The push to nationalize the content taught in public schools across the country should be of great concern to state leaders. The Common Core national standards effort represents a massive federal overreach into what is taught in local schools, further removing parents from the educational decision-making process, and likely to cost state taxpayers $16 billion over seven years just to implement.

As more details emerge about the content and quality of the Common Core national standards backed by federal funding and the Obama Administration, questions about the coherence, international competitiveness, and the college readiness level of the standards also loom. Many experts conclude that the math standards are vague and incoherent. Writing in Education Week, curriculum expert Grant Wiggins notes:

…the mathematics components of the Common Core State Standards Initiative are a bitter disappointment. In terms of their limited vision of math education, the pedestrian framework chosen to organize the standards, and the incoherent nature of the standards for mathematical practice in particular, I don’t see how these take us forward in any way.

Wiggins goes on to include several examples of hazy language in the standards, including “make sense of problems and persevere in solving them,” “reason abstractly and quantitatively,” and “use appropriate tools strategically.”

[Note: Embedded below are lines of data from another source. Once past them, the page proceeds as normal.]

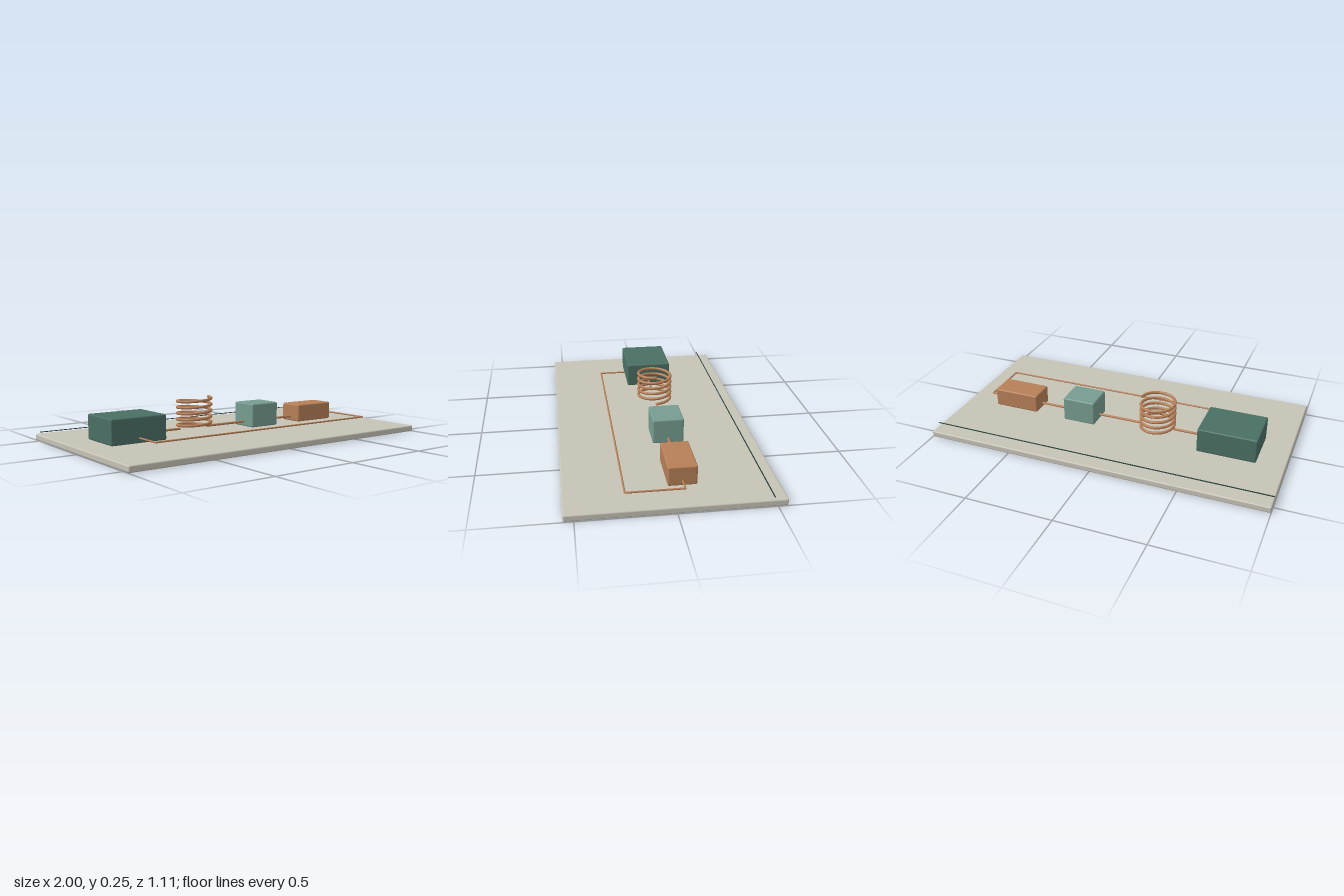
import * as THREE from 'three';
import { RoundedBoxGeometry } from 'three/addons/geometries/RoundedBoxGeometry.js';

const mat = (name, color) => {
  const m = new THREE.MeshStandardMaterial({ color });
  m.name = name;
  return m;
};

export function createModel() {
  const model = new THREE.Group();
  model.name = 'coolingLoop';
  const stone = mat('stone', 0xc6c2b6);
  const darkGreen = mat('darkGreen', 0x4a6f64);
  const paleGreen = mat('paleGreen', 0x769c90);
  const copper = mat('copper', 0xb67f57);
  const lineGreen = mat('lineGreen', 0x28453d);

  const add = (name, geometry, material) => {
    const mesh = new THREE.Mesh(geometry, material);
    mesh.name = name;
    model.add(mesh);
    return mesh;
  };

  // Softly rounded block given by its limits on each axis
  const block = (name, [x0, x1], [y0, y1], [z0, z1], r, material) =>
    add(name, new RoundedBoxGeometry(x1 - x0, y1 - y0, z1 - z0, 3, r), material)
      .position.set((x0 + x1) / 2, (y0 + y1) / 2, (z0 + z1) / 2);

  const top = 0.036, axisZ = -0.058, pipeY = 0.064;
  block('basePlate', [-1, 1], [0, top], [-0.553, 0.553], 0.008, stone);
  block('largeUnit', [-0.84, -0.5], [top, 0.18], [-0.196, 0.08], 0.009, darkGreen);
  block('middleUnit', [0.143, 0.34], [top, 0.18], [-0.146, 0.03], 0.009, paleGreen);
  block('smallUnit', [0.527, 0.804], [top, 0.145], [-0.135, 0.019], 0.009, copper);

  // Straight pipe with round section between two points
  const pipe = (name, a, b, r) => {
    const p = new THREE.Vector3(...a), q = new THREE.Vector3(...b);
    add(name, new THREE.TubeGeometry(new THREE.LineCurve3(p, q), 1, r, 10), copper);
  };

  // Pipes linking the units
  [[-0.52, -0.325], [-0.125, 0.16], [0.32, 0.55]].forEach(([a, b], i) =>
    pipe('linkPipe' + (i + 1), [a, pipeY, axisZ], [b, pipeY, axisZ], 0.007));

  // Return pipe with mitred corners closed by small balls
  const route = [[0.79, axisZ], [0.877, axisZ], [0.877, 0.244], [-0.67, 0.244], [-0.67, 0.07]]
    .map(([x, z]) => [x, pipeY, z]);
  for (let i = 0; i < route.length - 1; i++) {
    pipe('returnPipe' + (i + 1), route[i], route[i + 1], 0.005);
    if (i > 0) add('returnElbow' + i, new THREE.SphereGeometry(0.005, 10, 8), copper).position.set(...route[i]);
  }

  // Five-turn coil rising from the pipe line
  class Helix extends THREE.Curve {
    getPoint(t, target = new THREE.Vector3()) {
      const a = t * Math.PI * 10;
      return target.set(-0.225 + 0.099 * Math.cos(a), pipeY + 0.175 * t, axisZ - 0.099 * Math.sin(a));
    }
  }
  const helix = new Helix();
  add('coil', new THREE.TubeGeometry(helix, 200, 0.0085, 10), copper);
  [0, 1].forEach((t) => {
    add(t ? 'coilTopEnd' : 'coilBottomEnd', new THREE.CircleGeometry(0.0085, 10), copper);
    const cap = model.children[model.children.length - 1];
    cap.position.copy(helix.getPoint(t));
    cap.rotation.y = t ? Math.PI : 0;
  });

  // Thin raised line along the back edge
  add('backLine', new THREE.BoxGeometry(2, 0.004, 0.005), lineGreen).position.set(0, 0.055, -0.48);

  return model;
}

Wiggins isn’t alone in his skepticism. A recent Education Next article cites concerns from Professor William McCallum, one of the three authors of Common Core’s math standards, who has said that “overall standards wouldn’t be very high” and “not up to the standards of other nations.”

His opinion was supported by Jonathon Goodman, a professor at New York University, who also raised questions about the standards from an international comparison: “The proposed Common Core standard is similar in earlier grades but has significantly lower expectations with respect to algebra and geometry than the published standards of other countries.”

Mathematician Ze’ev Wurman, a former official in the U.S. Department of Education, also pointed out that the Common Core fails to equal other international competitors in terms of required course load for college readiness:

The enrollment requirements of four-year state colleges overwhelmingly consist of at least three years of high school mathematics including algebra 1, algebra 2, and geometry, or beyond. Yet Common Core’s “college readiness” definition omits content typically considered part of algebra 2…they do not expect algebra to be taught in grade 8 and instead defer it to high school, reversing the most significant change in mathematics education in America in the last decade, supported by the 2008 recommendations of the National Mathematics Advisory Panel, and contrary to the practice of our international competitors.

The content shortcomings bring more concern to an already frightening federal overreach. Spearheaded by the National Governors Association and the Council of Chief State School Officers, the Common Core national standards have been backed with federal funding, and the assessments were directly financed by the Obama Administration. Race to the Top grants and No Child Left Behind waivers were conditioned on states’ adoption of common standards.

It’s one more reason state leaders should reject this federal overreach and work to strengthen their state standards. Ceding that authority to national organizations and Washington bureaucrats won’t improve academic outcomes and will be a costly loss of educational liberty.

Evan Walter is currently a member of the Young Leaders Program at The Heritage Foundation. For more information on interning at Heritage, please visit: